- In some types of therapy , it is very difficult for a client to avoid having most , if not all, of her behaviour interpreted as a pathological re-enactment of childhood events . Are such interpretations unnecessarily indiscriminate ?
- Can some interpretations , or other types of interpretations, or other types of intervention, be destructive or abusive ? What accountability is in place for this ?
NOW FOR THE POSITIVE STUFF!
Ok so above reads hard BUT I never gave up! Despite all of the above, the upside of my suffering has meant I can now connect with people on a variety of levels. It also meant I was able to finally get my career moving in the right direction.
During these years, despite walking around like a punch drunk bear I have:
* Started my own design business
* Designed for Hollywood movies
* Designed for high profile sports personalities
* Got married
* Become a dad (never thought that would happen)
* Had music I’ve written, played in the some of the biggest clubs in Ibiza and on national radio
* Won player of the year (football)
* Taken up martial arts
* Won design awards
* Had my art sold in Hamleys toy store London
* Acted on stage
* Launched NutNav!
Take from this what you will BUT in short, if you’re new to anxiety & depression there are millions of us out there who have had many years dealing with it and grown in the face of it all. You’re not alone. Please do reach out. We all have these areas of our mind that are largely untapped. In my experience, pain is a signal that something needs to change.
For me, life is about moving forward, limping in pain maybe, but MOVING FORWARDS but making sure I’m on the right road, looking to re-establish my previous way positive way of thinking but with lessons learned. As my dad has written on his grave stone “Always look on the bright side of life”
That old way of living by taking action and enjoying life. Placing experience over ‘knowledge’, people over things, and no longer overthinking in pseudo-intellectual cult jargon terms.
Whatever your depression is about, I wish you every strength in working with it. Move, bob, slide, switch it up, depression loves a sitting duck, firing you with stories of ‘I told you so’.
Prove it wrong, challenge it with action and doing good to others, even when you feel like crap. Depression is a clear sign you need to change what you do – your job is to find what that is and do it! Good luck and keep going!
A final word from Ricky Grover
“If you walk into a hair salon it’s not the prestigious reputation of the chain you should be concentrating on but the actual stylist who cuts your hair… that same rule applies to therapy… whether it be Cognitive, NLP, Gestalt, Psychodynamic etc. The big concern should be has this person got what it takes to help me?
Plus it’s so surprisingly easy to go on a quick NLP course for example and start up as a practitioner, therapist.

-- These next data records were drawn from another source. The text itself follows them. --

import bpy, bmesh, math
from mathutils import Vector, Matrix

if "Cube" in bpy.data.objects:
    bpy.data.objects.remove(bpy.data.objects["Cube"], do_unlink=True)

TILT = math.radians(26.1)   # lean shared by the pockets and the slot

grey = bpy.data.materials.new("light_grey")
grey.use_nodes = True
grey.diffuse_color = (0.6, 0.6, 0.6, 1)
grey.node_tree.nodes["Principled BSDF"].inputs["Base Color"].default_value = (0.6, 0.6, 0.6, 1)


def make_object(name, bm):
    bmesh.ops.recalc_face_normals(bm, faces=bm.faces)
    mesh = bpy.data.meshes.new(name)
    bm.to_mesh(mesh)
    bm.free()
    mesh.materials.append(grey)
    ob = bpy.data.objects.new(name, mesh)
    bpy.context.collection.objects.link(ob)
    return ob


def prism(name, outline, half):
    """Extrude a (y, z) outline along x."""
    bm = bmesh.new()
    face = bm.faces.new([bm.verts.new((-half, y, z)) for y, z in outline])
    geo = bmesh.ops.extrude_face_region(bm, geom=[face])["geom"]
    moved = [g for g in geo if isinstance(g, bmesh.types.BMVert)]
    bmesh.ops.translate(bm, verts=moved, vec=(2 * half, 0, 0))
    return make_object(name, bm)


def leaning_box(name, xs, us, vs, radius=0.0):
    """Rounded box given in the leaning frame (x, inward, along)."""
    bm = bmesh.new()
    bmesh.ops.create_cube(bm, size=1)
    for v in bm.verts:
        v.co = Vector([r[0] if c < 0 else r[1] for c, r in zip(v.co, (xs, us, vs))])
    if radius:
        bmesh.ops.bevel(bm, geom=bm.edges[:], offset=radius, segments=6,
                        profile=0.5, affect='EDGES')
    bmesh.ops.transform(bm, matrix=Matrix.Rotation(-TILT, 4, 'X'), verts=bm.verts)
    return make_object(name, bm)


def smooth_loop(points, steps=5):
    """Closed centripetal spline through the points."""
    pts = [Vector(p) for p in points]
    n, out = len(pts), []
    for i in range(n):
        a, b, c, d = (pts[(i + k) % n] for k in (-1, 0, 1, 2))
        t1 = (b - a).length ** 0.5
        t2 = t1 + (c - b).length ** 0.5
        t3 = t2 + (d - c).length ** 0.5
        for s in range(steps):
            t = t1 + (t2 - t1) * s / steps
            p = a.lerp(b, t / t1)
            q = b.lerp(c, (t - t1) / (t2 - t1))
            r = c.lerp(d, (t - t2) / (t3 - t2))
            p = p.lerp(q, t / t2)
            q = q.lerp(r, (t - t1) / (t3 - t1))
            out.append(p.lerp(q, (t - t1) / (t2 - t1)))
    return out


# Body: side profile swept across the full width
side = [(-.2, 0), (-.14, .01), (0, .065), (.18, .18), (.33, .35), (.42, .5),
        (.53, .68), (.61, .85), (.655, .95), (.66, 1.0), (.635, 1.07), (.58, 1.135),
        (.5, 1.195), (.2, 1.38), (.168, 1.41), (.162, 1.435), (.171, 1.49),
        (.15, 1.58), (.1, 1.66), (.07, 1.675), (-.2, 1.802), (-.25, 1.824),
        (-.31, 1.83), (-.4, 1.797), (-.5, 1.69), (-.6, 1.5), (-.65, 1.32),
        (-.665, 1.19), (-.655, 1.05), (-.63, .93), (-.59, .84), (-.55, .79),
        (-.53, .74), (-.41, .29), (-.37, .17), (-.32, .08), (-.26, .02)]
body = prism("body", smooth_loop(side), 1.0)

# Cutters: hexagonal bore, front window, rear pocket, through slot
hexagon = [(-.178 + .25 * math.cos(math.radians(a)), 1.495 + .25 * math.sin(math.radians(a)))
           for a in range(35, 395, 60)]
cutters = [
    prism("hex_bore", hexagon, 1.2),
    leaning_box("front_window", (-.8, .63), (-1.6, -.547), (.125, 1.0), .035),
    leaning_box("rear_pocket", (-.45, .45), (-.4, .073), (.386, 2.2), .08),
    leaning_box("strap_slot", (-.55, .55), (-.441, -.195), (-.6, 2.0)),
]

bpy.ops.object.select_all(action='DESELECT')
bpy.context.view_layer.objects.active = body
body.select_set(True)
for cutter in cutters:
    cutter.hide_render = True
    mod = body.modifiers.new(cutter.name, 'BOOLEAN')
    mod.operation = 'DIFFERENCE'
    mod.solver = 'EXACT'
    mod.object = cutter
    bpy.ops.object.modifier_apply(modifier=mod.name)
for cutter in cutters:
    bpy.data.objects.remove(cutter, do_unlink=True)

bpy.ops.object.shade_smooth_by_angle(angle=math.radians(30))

There are some amazing therapists out there who are very capable and change peoples lives in a positive way but there are also some terrible charlatans out there, both qualified and under-qualified, don’t be fooled by the certificates on the wall! Tread carefully it’s Your Life they’re playing with.”